However, the law governing the disposal of bodies is complex. When a patient dies in hospital, the trust chief executive has lawful possession1 of the body until 599W someone with better title claims the body. This can include a coroner, whose powers can override the right of the next of kin to call for possession of the body. Hospital authorities must, therefore, ensure that a body is not, and will not be, the subject of a coroner's inquiry before releasing it.
Additionally, any death in England and Wales must be reported to the Registrar of Births, Marriages and Deaths for the sub-district in which the death occurred2. The person registering the death receives the Registrar's Certificate of Burial or Cremation (commonly known as the "Green Form"), which authorises disposal of a body, so that it can then be given to the person disposing of the body (usually, but not necessarily, the undertaker).
National guidance therefore highlights the need for NHS trusts to document the movement of, and identify, bodies correctly before transferring them to relatives or undertakers.
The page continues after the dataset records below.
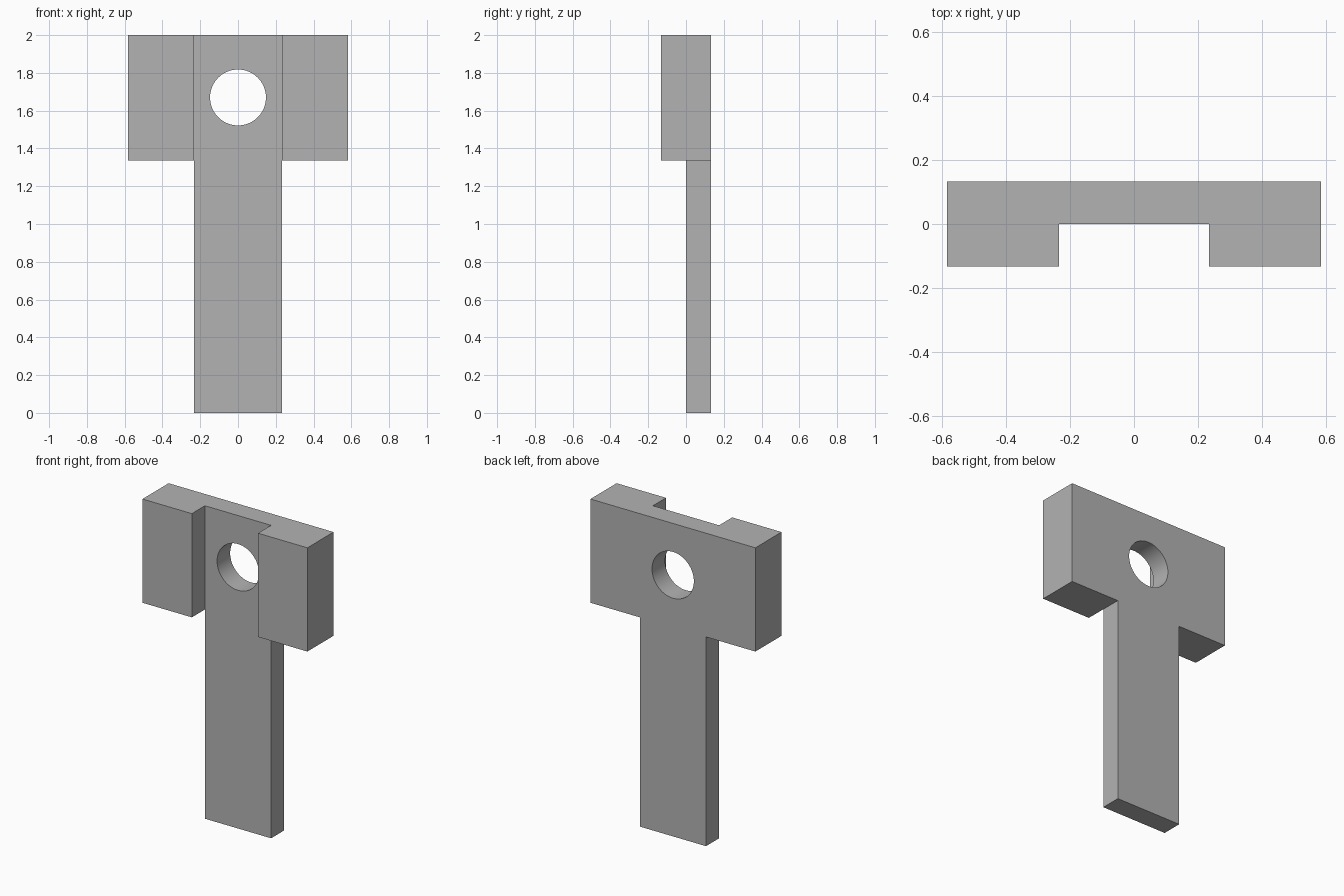
import bpy
import bmesh
from math import pi
from mathutils import Matrix, Vector

cube = bpy.data.objects.get("Cube")
if cube:
    bpy.data.objects.remove(cube, do_unlink=True)

HALF_HEAD, HALF_SHANK = 0.583, 0.234
HEAD_BOTTOM, TOP = 1.337, 2.0
HALF_DEPTH = 0.132
HOLE_Z, HOLE_R = 1.67, 0.148


def finish(bm, name):
    bmesh.ops.recalc_face_normals(bm, faces=bm.faces)
    mesh = bpy.data.meshes.new(name)
    bm.to_mesh(mesh)
    bm.free()
    obj = bpy.data.objects.new(name, mesh)
    bpy.context.collection.objects.link(obj)
    return obj


def extrude(bm, faces, y):
    result = bmesh.ops.extrude_face_region(bm, geom=faces)
    moved = [v for v in result["geom"] if isinstance(v, bmesh.types.BMVert)]
    bmesh.ops.translate(bm, verts=moved, vec=Vector((0, y, 0)))


# Flat T outline: shank column plus one ear on each side
bm = bmesh.new()
column = [(-HALF_SHANK, 0), (HALF_SHANK, 0), (HALF_SHANK, HEAD_BOTTOM),
          (HALF_SHANK, TOP), (-HALF_SHANK, TOP), (-HALF_SHANK, HEAD_BOTTOM)]
outlines = [column]
for s in (-1, 1):
    outlines.append([(s * HALF_SHANK, HEAD_BOTTOM), (s * HALF_HEAD, HEAD_BOTTOM),
                     (s * HALF_HEAD, TOP), (s * HALF_SHANK, TOP)])
for outline in outlines:
    bm.faces.new([bm.verts.new((x, 0, z)) for x, z in outline])
bmesh.ops.remove_doubles(bm, verts=bm.verts, dist=0.0001)
bmesh.ops.recalc_face_normals(bm, faces=bm.faces)

# Back plate thickness, then the two ears pulled forward
extrude(bm, bm.faces[:], HALF_DEPTH)
ears = [f for f in bm.faces
        if all(abs(v.co.y) < 0.001 for v in f.verts)
        and abs(f.calc_center_median().x) > HALF_SHANK]
extrude(bm, ears, -HALF_DEPTH)
bmesh.ops.dissolve_limit(bm, angle_limit=0.01, verts=bm.verts, edges=bm.edges)
body = finish(bm, "t_bracket")

# Round through hole in the head
bm = bmesh.new()
bmesh.ops.create_cone(bm, cap_ends=True, segments=64, radius1=HOLE_R, radius2=HOLE_R,
                      depth=1, matrix=Matrix.Translation((0, 0, HOLE_Z)) @ Matrix.Rotation(pi / 2, 4, "X"))
cutter = finish(bm, "hole_cutter")
cutter.hide_render = True

material = bpy.data.materials.new("plain grey")
material.use_nodes = True
grey = (0.45, 0.45, 0.45, 1)
material.diffuse_color = grey
material.node_tree.nodes["Principled BSDF"].inputs["Base Color"].default_value = grey
body.data.materials.append(material)

cut = body.modifiers.new("hole", "BOOLEAN")
cut.operation = "DIFFERENCE"
cut.solver = "EXACT"
cut.object = cutter
bpy.ops.object.select_all(action="DESELECT")
body.select_set(True)
bpy.context.view_layer.objects.active = body
bpy.ops.object.modifier_apply(modifier=cut.name)
bpy.data.objects.remove(cutter, do_unlink=True)
bpy.ops.object.shade_smooth_by_angle(angle=pi / 6)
This guidance is currently being updated following the Chief Medical Officer's recommendation in his report, "The Removal, Retention and Use of Human Organs and Tissue from Post-Mortem Examination" (2001).
In line with "Shifting the Balance of Power", it is the responsibility of the NHS to interpret how best to follow such guidance, in accordance with local circumstances.
1Section 1 (7) of the Human Tissue Act 1961.
2 Section 15, Births and Deaths Registration Act 1953 and Regulation 41 of the Registration of Births and Deaths Regulations 1987.